“Okay,” I said, “but first let me ask you a question. Is there any chance that our report will resolve the issues between them?”
My colleague laughed out loud. “No way,” she said. “The issues between them go way beyond our report.”
I nodded. “In that case,” I said. “You might want to serenity prayer this project.”
My colleague gave me a confused look. After all, “serenity prayer” isn’t typically used as a verb. But I think it should be, even though I’m not typically in favor of verbing words. Here’s why.
You’ve almost surely heard the serenity prayer before. Authored by the American theologian Reinhold Niebuhr, it’s been used by members of Alcoholics Anonymous and other 12-step programs for decades. There are different versions of it, but the best-known one goes like this:
“God, grant me the serenity to accept the things I cannot change, the courage to change the things I can, and the wisdom to know the difference.”
Now, I’m not here to make an argument about the practical value of prayer. I’ll leave that to others. What I do want to note is that, regardless of a person’s views on God, invoking the serenity prayer prompts you to do at least four things, all of which are helpful when you’re caught in a quandary like my friend was:
- Step back from your current worries and look for a larger perspective.
- Re-frame the challenge you’re facing, specifically by determining what you can change and what you can’t.
- Quit trying to change what you can’t.
- Start working to change what you can.
To “serenity prayer” something just means to follow this four-step process before attempting to deal with it further. The potential benefits are probably clear, but to name a few of them:
- The act of mentally stepping back from the troubles you’re currently caught in–and trying to view them from a place of comparative calm–creates distance that often enables clearer perception.
- The attempt to come to grips with what you can and cannot change helps you better understand a problem and your realistic possible responses to it.
- Accepting what you can’t change lets you off the hook for accomplishing the impossible (at least for now).
- Focusing on what you can change positions you to accomplish as much as you can (again, for now).
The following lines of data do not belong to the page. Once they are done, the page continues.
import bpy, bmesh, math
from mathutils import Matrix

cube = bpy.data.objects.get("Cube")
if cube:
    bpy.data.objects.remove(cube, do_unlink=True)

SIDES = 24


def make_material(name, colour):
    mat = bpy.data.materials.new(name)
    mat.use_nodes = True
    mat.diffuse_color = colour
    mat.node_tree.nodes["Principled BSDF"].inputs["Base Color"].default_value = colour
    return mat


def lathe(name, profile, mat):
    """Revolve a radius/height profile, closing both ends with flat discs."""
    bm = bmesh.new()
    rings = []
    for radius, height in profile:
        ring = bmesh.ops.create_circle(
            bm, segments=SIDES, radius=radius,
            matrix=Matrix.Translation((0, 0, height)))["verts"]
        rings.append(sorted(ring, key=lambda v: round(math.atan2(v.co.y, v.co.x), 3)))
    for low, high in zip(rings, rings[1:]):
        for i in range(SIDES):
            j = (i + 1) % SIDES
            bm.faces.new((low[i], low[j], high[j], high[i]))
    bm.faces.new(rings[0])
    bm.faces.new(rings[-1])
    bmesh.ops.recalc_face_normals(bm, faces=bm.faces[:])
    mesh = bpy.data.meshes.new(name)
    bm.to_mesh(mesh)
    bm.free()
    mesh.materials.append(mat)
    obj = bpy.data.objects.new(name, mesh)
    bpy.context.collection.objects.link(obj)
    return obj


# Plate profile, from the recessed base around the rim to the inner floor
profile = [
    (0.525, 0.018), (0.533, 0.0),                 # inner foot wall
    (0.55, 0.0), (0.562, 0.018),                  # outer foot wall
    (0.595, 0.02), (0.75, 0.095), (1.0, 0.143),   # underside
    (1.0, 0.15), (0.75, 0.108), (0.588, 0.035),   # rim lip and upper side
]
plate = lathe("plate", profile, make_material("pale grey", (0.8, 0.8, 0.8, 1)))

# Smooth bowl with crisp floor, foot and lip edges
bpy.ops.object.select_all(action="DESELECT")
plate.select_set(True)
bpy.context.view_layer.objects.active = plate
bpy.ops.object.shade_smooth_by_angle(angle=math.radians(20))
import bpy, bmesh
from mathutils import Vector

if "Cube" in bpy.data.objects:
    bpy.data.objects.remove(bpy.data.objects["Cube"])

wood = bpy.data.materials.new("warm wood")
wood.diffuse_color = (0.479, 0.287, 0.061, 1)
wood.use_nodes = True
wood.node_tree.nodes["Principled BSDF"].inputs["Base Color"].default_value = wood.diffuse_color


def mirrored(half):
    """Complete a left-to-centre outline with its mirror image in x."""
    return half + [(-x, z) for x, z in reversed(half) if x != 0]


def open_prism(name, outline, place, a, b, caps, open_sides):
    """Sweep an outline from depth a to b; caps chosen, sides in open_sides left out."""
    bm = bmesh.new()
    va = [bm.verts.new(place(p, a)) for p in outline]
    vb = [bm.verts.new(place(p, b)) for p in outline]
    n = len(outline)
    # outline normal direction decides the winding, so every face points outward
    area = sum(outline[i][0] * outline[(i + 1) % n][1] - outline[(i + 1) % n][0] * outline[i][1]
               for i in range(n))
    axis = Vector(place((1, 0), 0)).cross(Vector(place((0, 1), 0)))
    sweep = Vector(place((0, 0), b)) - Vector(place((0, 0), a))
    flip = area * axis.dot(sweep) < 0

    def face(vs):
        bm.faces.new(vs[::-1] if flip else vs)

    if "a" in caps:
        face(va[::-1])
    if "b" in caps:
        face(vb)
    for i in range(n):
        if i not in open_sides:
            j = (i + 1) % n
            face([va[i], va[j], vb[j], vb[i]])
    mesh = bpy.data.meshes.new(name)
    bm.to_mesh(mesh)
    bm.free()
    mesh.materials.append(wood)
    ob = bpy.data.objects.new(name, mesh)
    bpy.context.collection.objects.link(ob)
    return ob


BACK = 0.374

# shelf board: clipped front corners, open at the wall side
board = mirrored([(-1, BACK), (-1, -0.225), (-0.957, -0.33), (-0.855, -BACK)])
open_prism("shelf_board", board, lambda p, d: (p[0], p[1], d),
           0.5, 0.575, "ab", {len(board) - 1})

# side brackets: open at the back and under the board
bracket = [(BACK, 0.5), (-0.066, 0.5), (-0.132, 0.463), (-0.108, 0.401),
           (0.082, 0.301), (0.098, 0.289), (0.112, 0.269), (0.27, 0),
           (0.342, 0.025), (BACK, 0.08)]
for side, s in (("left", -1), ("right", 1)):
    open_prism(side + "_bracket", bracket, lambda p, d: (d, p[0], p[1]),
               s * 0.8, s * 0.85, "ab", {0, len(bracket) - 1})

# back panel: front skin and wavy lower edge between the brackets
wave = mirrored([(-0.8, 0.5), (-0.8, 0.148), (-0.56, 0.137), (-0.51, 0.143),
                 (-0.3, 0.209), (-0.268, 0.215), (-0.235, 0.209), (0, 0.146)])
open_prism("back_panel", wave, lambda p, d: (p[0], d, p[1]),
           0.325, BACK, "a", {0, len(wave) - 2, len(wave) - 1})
The trick, of course, is that actually sorting what you can change from what you can’t is often tricky. As the prayer suggests, it requires wisdom. But stepping back and looking for wisdom is the first step to actually finding it. And starting to act based on what you recognize is possible often opens up new possibilities, potentials that don’t appear when you’re feeling overwhelmed and (thus) frozen.
Often, the first step is just to take a first step–and verbing the Serenity Prayer can help you do that. It can also help you find the peace and space to keep going when times get tough, as they can and will do if you’re seeking change. And who knows? If you’re lucky, you might even get some help from above.
You’ll certainly always get it from me.